(Collected data)
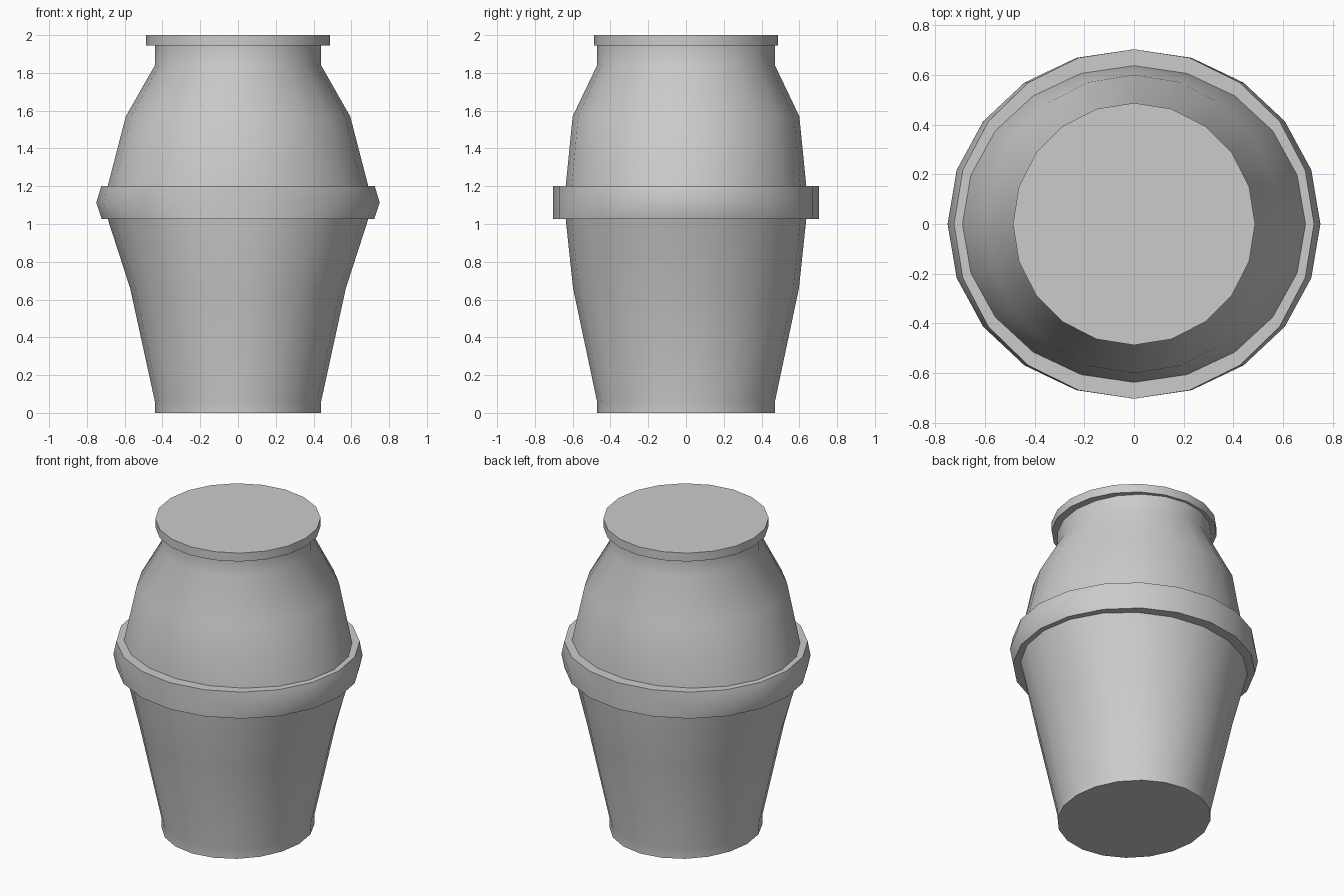
import bpy, bmesh, math

if "Cube" in bpy.data.objects:
    bpy.data.objects.remove(bpy.data.objects["Cube"])

SIDES = 20


def loft(name, levels):
    """Stack elliptical rings (z, x radius, y radius) and cap both ends."""
    bm = bmesh.new()
    rings = []
    for z, rx, ry in levels:
        ring = []
        for i in range(SIDES):
            a = 2 * math.pi * i / SIDES
            ring.append(bm.verts.new((rx * math.cos(a), ry * math.sin(a), z)))
        rings.append(ring)
    for low, high in zip(rings, rings[1:]):
        for i in range(SIDES):
            j = (i + 1) % SIDES
            bm.faces.new((low[i], low[j], high[j], high[i]))
    bm.faces.new(rings[0][::-1])
    bm.faces.new(rings[-1])
    bmesh.ops.recalc_face_normals(bm, faces=bm.faces)
    mesh = bpy.data.meshes.new(name)
    bm.to_mesh(mesh)
    bm.free()
    obj = bpy.data.objects.new(name, mesh)
    bpy.context.collection.objects.link(obj)
    bpy.ops.object.select_all(action='DESELECT')
    obj.select_set(True)
    bpy.context.view_layer.objects.active = obj
    bpy.ops.object.shade_smooth_by_angle(angle=math.radians(40))
    return obj


# One continuous skin: tapered base, bevelled middle band, shoulder, neck, lid
base = [(0, 0.44, 0.471), (0.06, 0.44, 0.471), (0.66, 0.571, 0.598), (1.027, 0.69, 0.637)]
band = [(1.027, 0.722, 0.703), (1.114, 0.75, 0.703), (1.2, 0.724, 0.703)]
shoulder = [(1.2, 0.69, 0.637), (1.57, 0.594, 0.6), (1.84, 0.44, 0.471), (1.945, 0.44, 0.471)]
lid = [(1.945, 0.487, 0.487), (2.0, 0.487, 0.487)]
loft("mixer_drum", base + band + shoulder + lid)
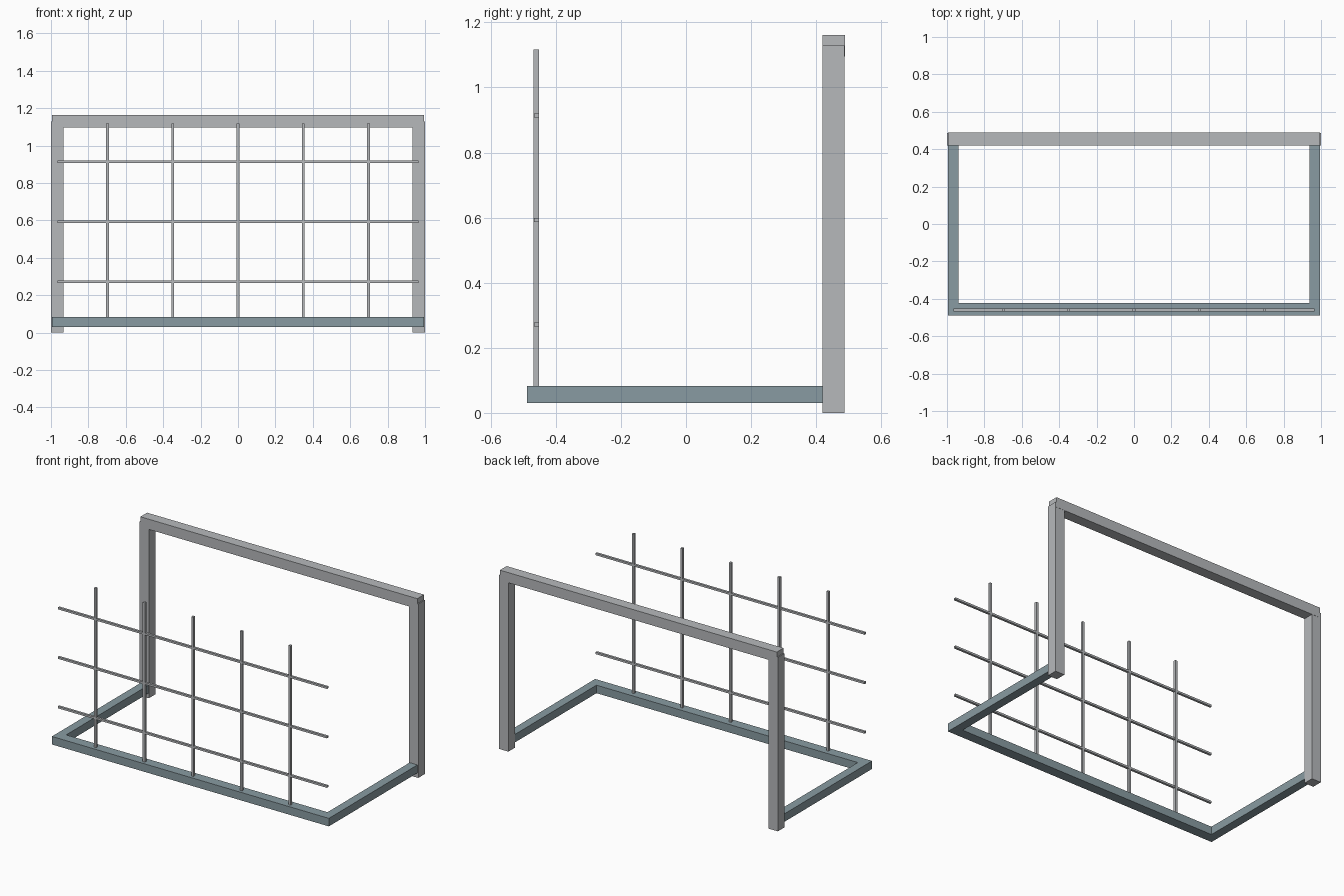
import bpy, bmesh

if "Cube" in bpy.data.objects:
    bpy.data.objects.remove(bpy.data.objects["Cube"])


def material(name, rgb):
    m = bpy.data.materials.new(name)
    m.diffuse_color = (*rgb, 1)
    m.use_nodes = True
    m.node_tree.nodes["Principled BSDF"].inputs["Base Color"].default_value = m.diffuse_color
    return m


LIGHT = material("light grey metal", (0.47, 0.485, 0.50))
BLUE = material("blue grey metal", (0.25, 0.33, 0.36))


def finish(name, bm, mat):
    bmesh.ops.recalc_face_normals(bm, faces=bm.faces)
    me = bpy.data.meshes.new(name)
    bm.to_mesh(me)
    bm.free()
    me.materials.append(mat)
    bpy.context.collection.objects.link(bpy.data.objects.new(name, me))


def box(name, x, y, z, mat):
    """Box from (min, max) ranges."""
    bm = bmesh.new()
    bmesh.ops.create_cube(bm, size=1)
    for v in bm.verts:
        v.co = [(r[0] + r[1]) / 2 + c * (r[1] - r[0]) for r, c in zip((x, y, z), v.co)]
    finish(name, bm, mat)


# Upright frame: two posts and a slightly narrower crossbar
for side, x in (("left", (-1.0, -0.934)), ("right", (0.934, 1.0))):
    box(side + "_post", x, (0.42, 0.487), (0, 1.129), LIGHT)
box("crossbar", (-0.994, 0.994), (0.419, 0.488), (1.096, 1.162), LIGHT)

# U-shaped ground frame, its ends tucked into the posts
outline = [(-0.994, 0.45), (-0.994, -0.488), (0.994, -0.488), (0.994, 0.45),
           (0.938, 0.45), (0.938, -0.422), (-0.938, -0.422), (-0.938, 0.45)]
bm = bmesh.new()
face = bm.faces.new([bm.verts.new((x, y, 0.031)) for x, y in outline])
ext = bmesh.ops.extrude_face_region(bm, geom=[face])
for v in ext["geom"]:
    if isinstance(v, bmesh.types.BMVert):
        v.co.z = 0.083
finish("ground_frame", bm, BLUE)

# Net: upright rods standing on the ground frame, crossed by level rods
for i in range(5):
    x = (i - 2) * 0.349
    box(f"net_upright_{i}", (x - 0.0075, x + 0.0075), (-0.468, -0.452), (0.07, 1.117), LIGHT)
for i in range(3):
    z = 0.272 + i * 0.321
    box(f"net_level_{i}", (-0.966, 0.966), (-0.4675, -0.4525), (z - 0.0065, z + 0.0065), LIGHT)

_TASK DESCRIPTION_
What is needed here is an exact copy of every record, with the pictures left out.

_TASK RESULT_
import bpy, bmesh, math

if "Cube" in bpy.data.objects:
    bpy.data.objects.remove(bpy.data.objects["Cube"])

SIDES = 20


def loft(name, levels):
    """Stack elliptical rings (z, x radius, y radius) and cap both ends."""
    bm = bmesh.new()
    rings = []
    for z, rx, ry in levels:
        ring = []
        for i in range(SIDES):
            a = 2 * math.pi * i / SIDES
            ring.append(bm.verts.new((rx * math.cos(a), ry * math.sin(a), z)))
        rings.append(ring)
    for low, high in zip(rings, rings[1:]):
        for i in range(SIDES):
            j = (i + 1) % SIDES
            bm.faces.new((low[i], low[j], high[j], high[i]))
    bm.faces.new(rings[0][::-1])
    bm.faces.new(rings[-1])
    bmesh.ops.recalc_face_normals(bm, faces=bm.faces)
    mesh = bpy.data.meshes.new(name)
    bm.to_mesh(mesh)
    bm.free()
    obj = bpy.data.objects.new(name, mesh)
    bpy.context.collection.objects.link(obj)
    bpy.ops.object.select_all(action='DESELECT')
    obj.select_set(True)
    bpy.context.view_layer.objects.active = obj
    bpy.ops.object.shade_smooth_by_angle(angle=math.radians(40))
    return obj


# One continuous skin: tapered base, bevelled middle band, shoulder, neck, lid
base = [(0, 0.44, 0.471), (0.06, 0.44, 0.471), (0.66, 0.571, 0.598), (1.027, 0.69, 0.637)]
band = [(1.027, 0.722, 0.703), (1.114, 0.75, 0.703), (1.2, 0.724, 0.703)]
shoulder = [(1.2, 0.69, 0.637), (1.57, 0.594, 0.6), (1.84, 0.44, 0.471), (1.945, 0.44, 0.471)]
lid = [(1.945, 0.487, 0.487), (2.0, 0.487, 0.487)]
loft("mixer_drum", base + band + shoulder + lid)
import bpy, bmesh

if "Cube" in bpy.data.objects:
    bpy.data.objects.remove(bpy.data.objects["Cube"])


def material(name, rgb):
    m = bpy.data.materials.new(name)
    m.diffuse_color = (*rgb, 1)
    m.use_nodes = True
    m.node_tree.nodes["Principled BSDF"].inputs["Base Color"].default_value = m.diffuse_color
    return m


LIGHT = material("light grey metal", (0.47, 0.485, 0.50))
BLUE = material("blue grey metal", (0.25, 0.33, 0.36))


def finish(name, bm, mat):
    bmesh.ops.recalc_face_normals(bm, faces=bm.faces)
    me = bpy.data.meshes.new(name)
    bm.to_mesh(me)
    bm.free()
    me.materials.append(mat)
    bpy.context.collection.objects.link(bpy.data.objects.new(name, me))


def box(name, x, y, z, mat):
    """Box from (min, max) ranges."""
    bm = bmesh.new()
    bmesh.ops.create_cube(bm, size=1)
    for v in bm.verts:
        v.co = [(r[0] + r[1]) / 2 + c * (r[1] - r[0]) for r, c in zip((x, y, z), v.co)]
    finish(name, bm, mat)


# Upright frame: two posts and a slightly narrower crossbar
for side, x in (("left", (-1.0, -0.934)), ("right", (0.934, 1.0))):
    box(side + "_post", x, (0.42, 0.487), (0, 1.129), LIGHT)
box("crossbar", (-0.994, 0.994), (0.419, 0.488), (1.096, 1.162), LIGHT)

# U-shaped ground frame, its ends tucked into the posts
outline = [(-0.994, 0.45), (-0.994, -0.488), (0.994, -0.488), (0.994, 0.45),
           (0.938, 0.45), (0.938, -0.422), (-0.938, -0.422), (-0.938, 0.45)]
bm = bmesh.new()
face = bm.faces.new([bm.verts.new((x, y, 0.031)) for x, y in outline])
ext = bmesh.ops.extrude_face_region(bm, geom=[face])
for v in ext["geom"]:
    if isinstance(v, bmesh.types.BMVert):
        v.co.z = 0.083
finish("ground_frame", bm, BLUE)

# Net: upright rods standing on the ground frame, crossed by level rods
for i in range(5):
    x = (i - 2) * 0.349
    box(f"net_upright_{i}", (x - 0.0075, x + 0.0075), (-0.468, -0.452), (0.07, 1.117), LIGHT)
for i in range(3):
    z = 0.272 + i * 0.321
    box(f"net_level_{i}", (-0.966, 0.966), (-0.4675, -0.4525), (z - 0.0065, z + 0.0065), LIGHT)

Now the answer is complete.